The comparison of Strong Female Characters in Jane Austen’s novels Pride & Prejudice and Sense & Sensibility, with the altered characters in the monster mashups by Seth Grahame-Smith and Ben Winters, Pride and Prejudice and Zombies and Sense and Sensibility and Sea Monsters, respectively, reveals differences between the two society’s understanding and portrayal of strength and femininity. Because these texts are so closely connected – Austen is listed as a co-author of both mashups – the differences evident in the representations of women more clearly reveal the differing cultural values. Close textual analysis of the development of three primary female characters – Marianne Dashwood, Elinor Dashwood, and Elizabeth Bennet – through their respective novels and their parallel journeys in the mashups demonstrates that the mashups have weakened the characters. Though the mashups are advertised as making Austen’s characters into Strong Female Characters, Austen’s women are already strong.

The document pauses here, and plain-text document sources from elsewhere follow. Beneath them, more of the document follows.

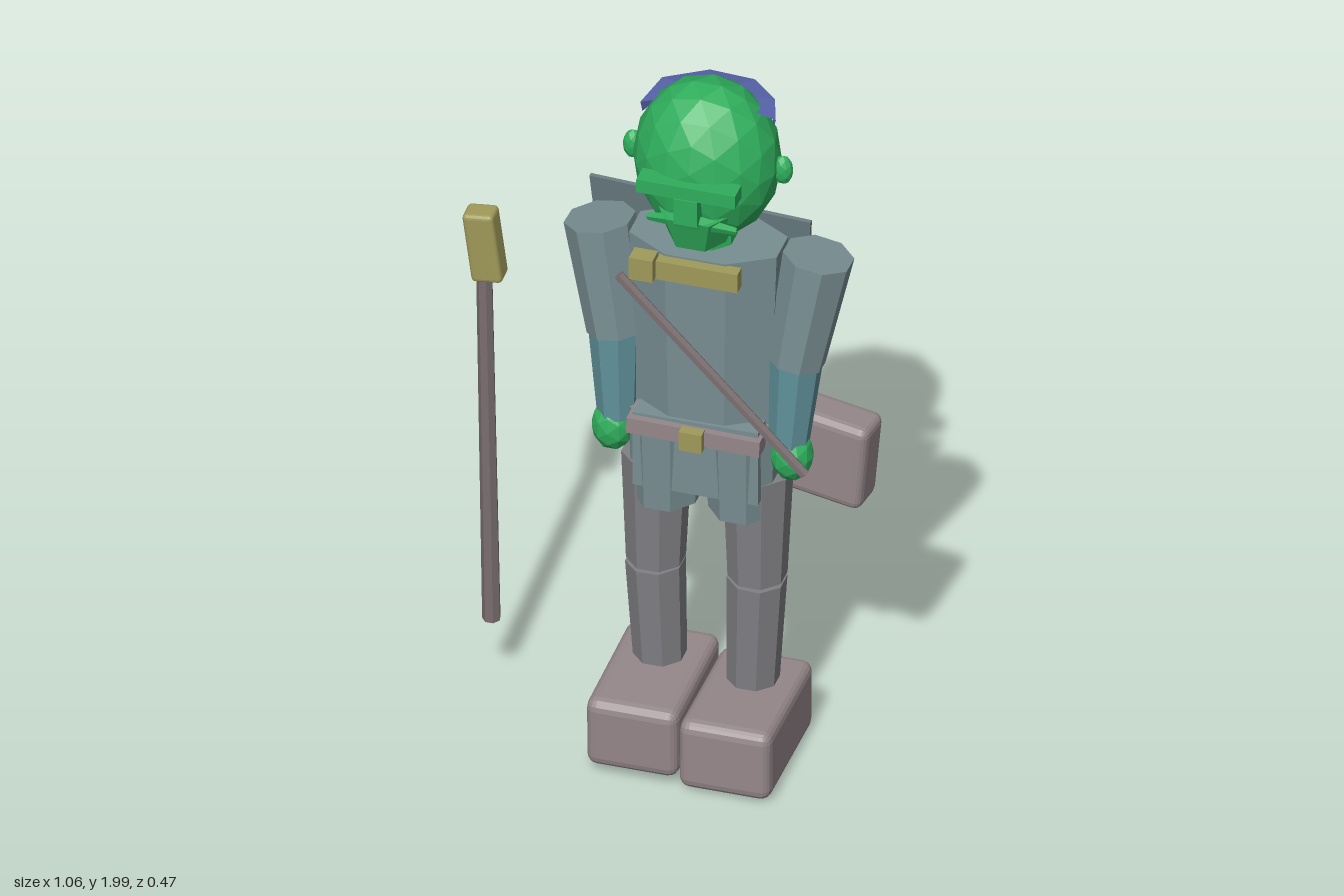
import * as THREE from 'three';
import { RoundedBoxGeometry } from 'three/addons/geometries/RoundedBoxGeometry.js';

const mat = (color, side = THREE.FrontSide) => new THREE.MeshStandardMaterial({ color, side, flatShading: true });
const SKIN = mat(0x2fae5c), CLOTH = mat(0x788e92), SLEEVE = mat(0x5f8f98), LEG = mat(0x808084);
const LEATHER = mat(0x95878a), WOOD = mat(0x7d7072), GOLD = mat(0xa09a5a);
const CAPE = mat(0x6c7f84, THREE.DoubleSide), BAND = mat(0x5a66b0, THREE.DoubleSide);
const CX = 0.105; // body axis

export function createModel() {
  const root = new THREE.Group();

  const add = (name, geo, material, pos = [0, 0, 0], rot = [0, 0, 0], scale = [1, 1, 1]) => {
    const m = new THREE.Mesh(geo, material);
    m.name = name;
    m.position.set(...pos);
    m.rotation.set(...rot);
    m.scale.set(...scale);
    root.add(m);
    return m;
  };
  const box = (name, material, size, pos, rot) => add(name, new THREE.BoxGeometry(...size), material, pos, rot);
  const softBox = (name, material, size, r, pos, rot) =>
    add(name, new RoundedBoxGeometry(...size, 2, r), material, pos, rot);
  const ball = (name, material, radii, pos, detail) =>
    add(name, new THREE.IcosahedronGeometry(1, detail), material, pos, [0, 0, 0], radii);
  // tapered prism from point a (radius ra) to point b (radius rb)
  const limb = (name, material, a, b, ra, rb, sides = 8) => {
    const A = new THREE.Vector3(...a), B = new THREE.Vector3(...b);
    const dir = A.clone().sub(B);
    const geo = new THREE.CylinderGeometry(ra, rb, dir.length(), sides);
    geo.rotateY(Math.PI / sides);
    const m = add(name, geo, material, A.add(B).multiplyScalar(0.5).toArray());
    m.quaternion.setFromUnitVectors(new THREE.Vector3(0, 1, 0), dir.normalize());
    return m;
  };
  // upright prism with an oval section
  const oval = (name, material, rTop, rBottom, h, sides, pos, depth) => {
    const geo = new THREE.CylinderGeometry(rTop, rBottom, h, sides);
    geo.rotateY(Math.PI / sides);
    return add(name, geo, material, pos, [0, 0, 0], [1, 1, depth]);
  };

  // head and face
  ball('head', SKIN, [0.19, 0.225, 0.165], [CX, 1.775, -0.022], 2);
  limb('neck', SKIN, [CX, 1.62, -0.03], [CX, 1.5, -0.03], 0.07, 0.075);
  box('brow', SKIN, [0.26, 0.038, 0.055], [CX, 1.78, 0.138]);
  box('nose', SKIN, [0.062, 0.075, 0.06], [CX, 1.725, 0.14]);
  oval('beard', SKIN, 0.115, 0.075, 0.1, 6, [CX, 1.635, 0.065], 0.9);
  add('chinBeard', new THREE.ConeGeometry(0.085, 0.08, 5), SKIN, [CX, 1.55, 0.02], [Math.PI, 0, 0]);
  for (const s of [-1, 1]) {
    ball('ear', SKIN, [0.027, 0.042, 0.022], [CX + s * 0.197, 1.77, -0.026], 1);
    limb('moustache', SKIN, [CX, 1.69, 0.148], [CX + s * 0.115, 1.655, 0.11], 0.022, 0.01, 5);
  }

  // headband round the back of the head: inner edge, upper rim, lower rim
  const arc = [[-0.065, 0.0], [-0.045, -0.12], [0.06, -0.188], [0.18, -0.18], [0.255, -0.11], [0.285, -0.02]];
  const rows = arc.map(([x, z], i) => [
    [CX + (x - CX) * 0.68, 1.935, -0.022 + (z + 0.022) * 0.68],
    [x, 1.92, z],
    [CX + (x - CX) * 0.97, 1.905 + z * 0.3 - (i % 2 ? 0 : 0.012), z * 0.97],
  ]);
  const tri = [];
  for (let i = 0; i < rows.length - 1; i++) for (let k = 0; k < 2; k++) {
    const [a, b, c, d] = [rows[i][k], rows[i + 1][k], rows[i + 1][k + 1], rows[i][k + 1]];
    tri.push(...a, ...b, ...c, ...a, ...c, ...d);
  }
  const bandGeo = new THREE.BufferGeometry();
  bandGeo.setAttribute('position', new THREE.Float32BufferAttribute(tri, 3));
  bandGeo.computeVertexNormals();
  add('headband', bandGeo, BAND);

  // torso and hips
  oval('torso', CLOTH, 0.21, 0.19, 0.54, 8, [CX, 1.26, -0.03], 0.6);
  box('hips', CLOTH, [0.33, 0.22, 0.2], [CX, 0.92, -0.015]);

  // arms, shorts, legs and boots
  for (const s of [-1, 1]) {
    const X = (d) => CX + s * d;
    limb('upperArm', CLOTH, [X(0.288), 1.522, -0.035], [X(0.237), 1.21, -0.01], 0.092, 0.075);
    limb('forearm', SLEEVE, [X(0.24), 1.24, -0.01], [X(0.225), 0.97, 0.015], 0.07, 0.052);
    ball('hand', SKIN, [0.056, 0.073, 0.055], [X(0.235), 0.94, 0.02], 1);

    oval('shortsLeg', CLOTH, 0.1, 0.09, 0.27, 8, [X(0.1), 0.88, -0.01], 1.15);

    const lx = s < 0 ? -0.03 : 0.237, ax = s < 0 ? -0.02 : 0.222;
    limb('thigh', LEG, [lx, 0.85, -0.026], [lx - 0.002, 0.525, -0.026], 0.09, 0.076);
    limb('shin', LEG, [lx - 0.002, 0.52, -0.022], [ax, 0.18, -0.028], 0.077, 0.067);
    softBox('boot', LEATHER, [0.242, 0.2, 0.39], 0.03, [s < 0 ? -0.02 : 0.224, s < 0 ? 0.133 : 0.107, 0.038],
      [s < 0 ? 0.02 : -0.02, 0, 0]);
  }

  // belt, buckle, clasp and diagonal strap
  box('belt', LEATHER, [0.35, 0.045, 0.225], [CX, 0.997, -0.008], [0, 0, -0.02]);
  box('buckle', GOLD, [0.06, 0.055, 0.03], [CX, 0.997, 0.114]);
  box('collarBar', GOLD, [0.215, 0.055, 0.035], [0.118, 1.497, 0.098]);
  box('collarClasp', GOLD, [0.062, 0.065, 0.05], [-0.024, 1.5, 0.107]);
  limb('strap', WOOD, [-0.087, 1.46, 0.112], [0.395, 0.935, 0.09], 0.014, 0.014, 6);

  // cape: lopsided sheet sweeping back toward the hem
  const outline = [[-0.245, 1.56], [-0.235, 1.34], [-0.212, 1.13], [0.16, 1.11], [0.305, 1.24], [0.32, 1.36], [0.335, 1.53]];
  const cape = new THREE.ExtrudeGeometry(new THREE.Shape(outline.map((p) => new THREE.Vector2(...p))),
    { depth: 0.013, bevelEnabled: false });
  const p = cape.attributes.position;
  for (let i = 0; i < p.count; i++) {
    const t = (1.55 - p.getY(i)) / 0.44;
    p.setZ(i, p.getZ(i) - 0.163 - 0.075 * t);
  }
  cape.computeVertexNormals();
  add('cape', cape, CAPE);

  // hip bag
  softBox('bag', LEATHER, [0.21, 0.25, 0.115], 0.025, [0.412, 0.885, -0.105], [0, -0.13, -0.09]);

  // staff standing apart at the side
  limb('staffShaft', WOOD, [-0.48, 1.32, -0.015], [-0.478, 0.215, -0.07], 0.021, 0.024, 7);
  softBox('staffHead', GOLD, [0.082, 0.205, 0.065], 0.012, [-0.478, 1.395, -0.014], [0.03, 0, 0.12]);

  return root;
}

Advisor(s) or Committee Chair
Dr. Walker Rutledge, Dr. Rob Hale, Dr. Christopher Keller
Comparative Literature | English Language and Literature | Feminist, Gender, and Sexuality Studies

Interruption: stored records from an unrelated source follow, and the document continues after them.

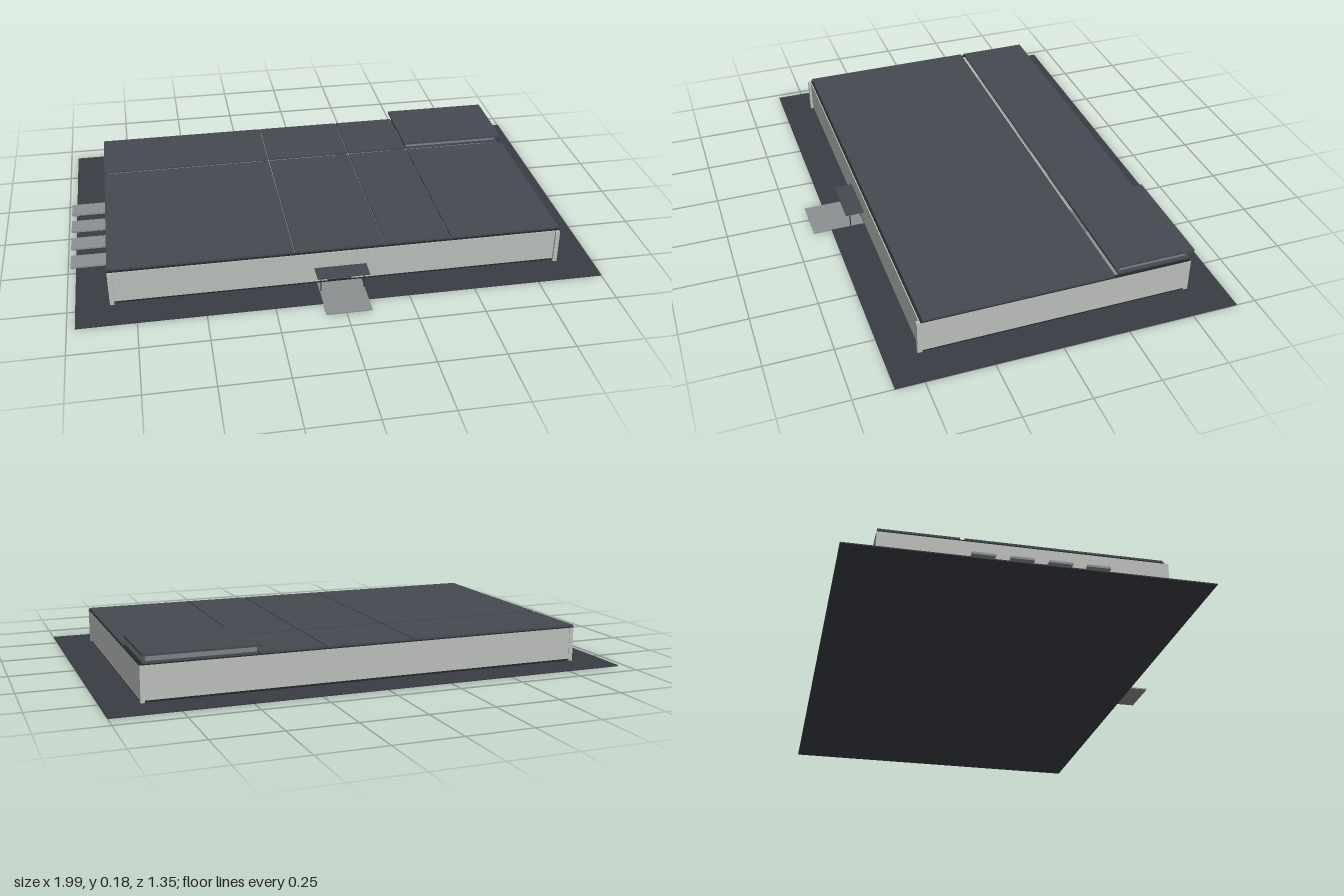
import * as THREE from 'three';

const mat = (color) => new THREE.MeshStandardMaterial({ color });
const M = {
  ground: mat(0x393d44), roof: mat(0x444a50), wall: mat(0xb9bdb9), pad: mat(0x8c9090),
  trim: mat(0x25282c), glass: mat(0x3f86a0), yellow: mat(0xd9b23a), curb: mat(0x7d8284),
};

export function createModel() {
  const root = new THREE.Group();
  root.name = 'warehouse';

  // Box given by its limits along each axis
  const box = (name, m, x0, x1, y0, y1, z0, z1) => {
    const mesh = new THREE.Mesh(new THREE.BoxGeometry(x1 - x0, y1 - y0, z1 - z0), m);
    mesh.position.set((x0 + x1) / 2, (y0 + y1) / 2, (z0 + z1) / 2);
    mesh.name = name;
    root.add(mesh);
    return mesh;
  };

  // Site and paving
  box('groundSlab', M.ground, -0.97, 1, 0, 0.004, -0.675, 0.605);
  box('entrancePad', M.pad, -0.075, 0.095, 0.001, 0.006, 0.475, 0.675);
  [-0.21, -0.08, 0.05, 0.18].forEach((z) =>
    box('dockPad', M.pad, -0.99, -0.84, 0.003, 0.011, z - 0.04, z + 0.04));

  // Building base and floor
  const X0 = -0.845, X1 = 0.865, Z0 = -0.545, Z1 = 0.475, T = 0.012, H = 0.136;
  box('plinth', M.trim, X0 + 0.003, X1 - 0.003, 0.003, 0.012, Z0 + 0.003, Z1 - 0.003);
  box('floor', M.pad, X0 + T, X1 - T, 0.012, 0.014, Z0 + T, Z1 - T);

  // Outer walls, split round the entrance and the loading opening
  box('backWall', M.wall, X0, X1, 0.012, H, Z0, Z0 + T);
  box('leftWall', M.wall, X1 - T, X1, 0.012, H, Z0 + T, Z1 - T);
  const door = { a: -0.035, b: 0.055, top: 0.06 };
  box('frontWall', M.wall, X0, door.a, 0.012, H, Z1 - T, Z1);
  box('frontWall', M.wall, door.b, X1, 0.012, H, Z1 - T, Z1);
  box('frontWallHead', M.wall, door.a, door.b, door.top, H, Z1 - T, Z1);
  const dock = { a: 0.02, b: 0.24, top: 0.07 };
  box('rightWall', M.wall, X0, X0 + T, 0.012, H, Z0 + T, dock.a);
  box('rightWall', M.wall, X0, X0 + T, 0.012, H, dock.b, Z1 - T);
  box('rightWallHead', M.wall, X0, X0 + T, dock.top, H, dock.a, dock.b);

  // Corner columns
  for (const x of [X0, X1 - 0.016])
    for (const z of [Z0 - 0.002, Z1 - 0.008])
      box('cornerColumn', M.wall, x, x + 0.016, 0.004, H, z, z + 0.018);

  // Entrance: glazed doors with frame, canopy on two posts
  const cx = (door.a + door.b) / 2;
  box('entranceGlass', M.glass, door.a, door.b, 0.012, door.top, Z1 - 0.009, Z1 - 0.005);
  for (const x of [door.a, cx - 0.0015, door.b - 0.003])
    box('doorFrame', M.trim, x, x + 0.003, 0.012, door.top, Z1 - 0.005, Z1 + 0.002);
  box('doorHead', M.trim, door.a, door.b, door.top - 0.004, door.top, Z1 - 0.005, Z1 + 0.002);
  box('canopy', M.roof, -0.085, 0.112, 0.069, 0.073, Z1, 0.547);
  for (const x of [-0.07, 0.093]) {
    const post = new THREE.Mesh(new THREE.CylinderGeometry(0.002, 0.002, 0.064, 8), M.trim);
    post.position.set(x, 0.037, 0.528);
    post.name = 'canopyPost';
    root.add(post);
  }

  // Loading opening: recessed shutters with yellow guards
  box('dockShutter', M.trim, X0 + 0.005, X0 + 0.009, 0.012, dock.top, dock.a, dock.b);
  for (const z of [dock.a, (dock.a + dock.b) / 2 - 0.003, dock.b - 0.006])
    box('dockGuard', M.yellow, X0 - 0.004, X0 + 0.004, 0.01, 0.05, z, z + 0.006);

  // Inner partitions, seen through the slots in the roof
  const splits = [-0.157, 0.186, 0.44];
  box('spineWall', M.wall, X0 + T, 0.43, 0.014, 0.132, -0.261, -0.249);
  splits.forEach((x) => box('partition', M.curb, x - 0.004, x + 0.004, 0.014, 0.125, Z0 + T, Z1 - T));

  // Roof edge and roof panels, one per bay on either side of the slot
  box('backRoofEdge', M.trim, X0, X1, H, 0.14, Z0, Z0 + T);
  box('frontRoofEdge', M.trim, X0, X1, H, 0.14, Z1 - T, Z1 - 0.004);
  box('rightRoofEdge', M.trim, X0, X0 + T, H, 0.14, Z0 + T, Z1 - T);
  box('leftRoofEdge', M.trim, X1 - T, X1, H, 0.14, Z0 + T, Z1 - T);
  const edges = [X0, ...splits, X1];
  for (let i = 0; i < 4; i++) {
    const a = edges[i] + (i ? 0.002 : 0), b = edges[i + 1] - (i < 3 ? 0.002 : 0);
    box('frontRoofPanel', M.roof, a, b, 0.14, 0.147, -0.247, 0.465);
    box('backRoofPanel', M.roof, a, i < 3 ? b : 0.855, 0.14, 0.147, Z0, -0.263);
  }

  // Raised roof over the back left corner
  box('raisedRoofWall', M.curb, 0.445, 0.842, 0.138, 0.17, -0.533, -0.272);
  box('raisedRoof', M.roof, 0.43, 0.857, 0.17, 0.178, -0.56, -0.247);
  return root;
}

McCoy, Rachel, "Strong Female Characters: Jane Austen's vs. The Mashups'" (2018). Honors College Capstone Experience/Thesis Projects. Paper 740.